───── DATASET CONTENT
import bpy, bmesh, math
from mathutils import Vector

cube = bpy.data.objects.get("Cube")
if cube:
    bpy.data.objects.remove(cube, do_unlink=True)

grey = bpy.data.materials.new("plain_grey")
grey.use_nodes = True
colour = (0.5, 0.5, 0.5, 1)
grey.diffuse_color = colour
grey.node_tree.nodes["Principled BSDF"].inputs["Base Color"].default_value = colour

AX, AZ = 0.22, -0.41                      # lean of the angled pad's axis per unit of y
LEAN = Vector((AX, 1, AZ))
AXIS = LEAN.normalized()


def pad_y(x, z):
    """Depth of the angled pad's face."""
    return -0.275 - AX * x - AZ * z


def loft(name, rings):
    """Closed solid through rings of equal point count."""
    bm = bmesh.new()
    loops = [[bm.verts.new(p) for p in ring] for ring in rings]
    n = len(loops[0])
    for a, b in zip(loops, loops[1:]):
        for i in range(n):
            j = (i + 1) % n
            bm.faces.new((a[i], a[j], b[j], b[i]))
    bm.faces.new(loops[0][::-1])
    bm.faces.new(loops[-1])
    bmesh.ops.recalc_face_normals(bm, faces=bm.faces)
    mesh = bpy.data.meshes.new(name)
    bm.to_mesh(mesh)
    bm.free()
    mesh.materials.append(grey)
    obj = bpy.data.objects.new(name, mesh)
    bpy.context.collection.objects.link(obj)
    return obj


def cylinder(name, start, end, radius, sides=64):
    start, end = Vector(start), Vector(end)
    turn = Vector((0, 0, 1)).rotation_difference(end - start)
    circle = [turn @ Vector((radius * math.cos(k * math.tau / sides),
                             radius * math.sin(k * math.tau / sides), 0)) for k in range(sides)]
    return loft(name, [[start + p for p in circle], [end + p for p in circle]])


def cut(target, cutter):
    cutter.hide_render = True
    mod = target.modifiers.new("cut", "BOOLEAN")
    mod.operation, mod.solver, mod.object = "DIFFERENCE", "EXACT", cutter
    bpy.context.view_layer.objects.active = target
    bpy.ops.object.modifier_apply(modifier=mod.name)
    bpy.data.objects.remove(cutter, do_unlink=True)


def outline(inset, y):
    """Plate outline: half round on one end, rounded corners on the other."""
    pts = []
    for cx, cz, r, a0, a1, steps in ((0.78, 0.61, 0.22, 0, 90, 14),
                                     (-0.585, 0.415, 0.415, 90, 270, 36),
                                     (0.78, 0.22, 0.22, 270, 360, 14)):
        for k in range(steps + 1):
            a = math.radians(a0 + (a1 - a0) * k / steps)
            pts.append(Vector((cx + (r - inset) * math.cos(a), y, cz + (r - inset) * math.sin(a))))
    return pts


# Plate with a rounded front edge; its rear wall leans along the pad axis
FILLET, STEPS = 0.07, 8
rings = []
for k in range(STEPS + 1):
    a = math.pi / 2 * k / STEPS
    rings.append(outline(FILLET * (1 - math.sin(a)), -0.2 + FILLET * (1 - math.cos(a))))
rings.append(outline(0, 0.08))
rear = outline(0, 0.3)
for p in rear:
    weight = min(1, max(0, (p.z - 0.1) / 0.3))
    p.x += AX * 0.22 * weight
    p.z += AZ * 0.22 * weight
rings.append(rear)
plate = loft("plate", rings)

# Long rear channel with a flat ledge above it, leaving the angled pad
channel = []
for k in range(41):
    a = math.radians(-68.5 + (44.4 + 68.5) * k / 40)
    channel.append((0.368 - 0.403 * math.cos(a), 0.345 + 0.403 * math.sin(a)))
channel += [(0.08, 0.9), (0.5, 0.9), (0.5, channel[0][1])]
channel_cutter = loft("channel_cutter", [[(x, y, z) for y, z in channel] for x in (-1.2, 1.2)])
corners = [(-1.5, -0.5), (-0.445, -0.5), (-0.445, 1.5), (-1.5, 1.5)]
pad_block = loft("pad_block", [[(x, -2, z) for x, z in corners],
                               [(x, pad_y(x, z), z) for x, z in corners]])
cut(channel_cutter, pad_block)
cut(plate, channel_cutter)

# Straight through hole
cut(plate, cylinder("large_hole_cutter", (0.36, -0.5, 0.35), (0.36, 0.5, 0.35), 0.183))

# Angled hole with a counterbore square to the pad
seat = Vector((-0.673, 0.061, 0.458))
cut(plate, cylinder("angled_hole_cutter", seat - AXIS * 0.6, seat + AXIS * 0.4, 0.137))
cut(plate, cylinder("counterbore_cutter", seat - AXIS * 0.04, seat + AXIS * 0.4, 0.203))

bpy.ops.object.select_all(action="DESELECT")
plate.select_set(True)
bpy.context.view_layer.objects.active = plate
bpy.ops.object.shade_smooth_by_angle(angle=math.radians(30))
──────────
> TASK DETAILS: Scan the lines above, and whenever one holds the string "import", copy it.

> RESULT FOR THIS EXERCISE:
import bpy, bmesh, math
from mathutils import Vector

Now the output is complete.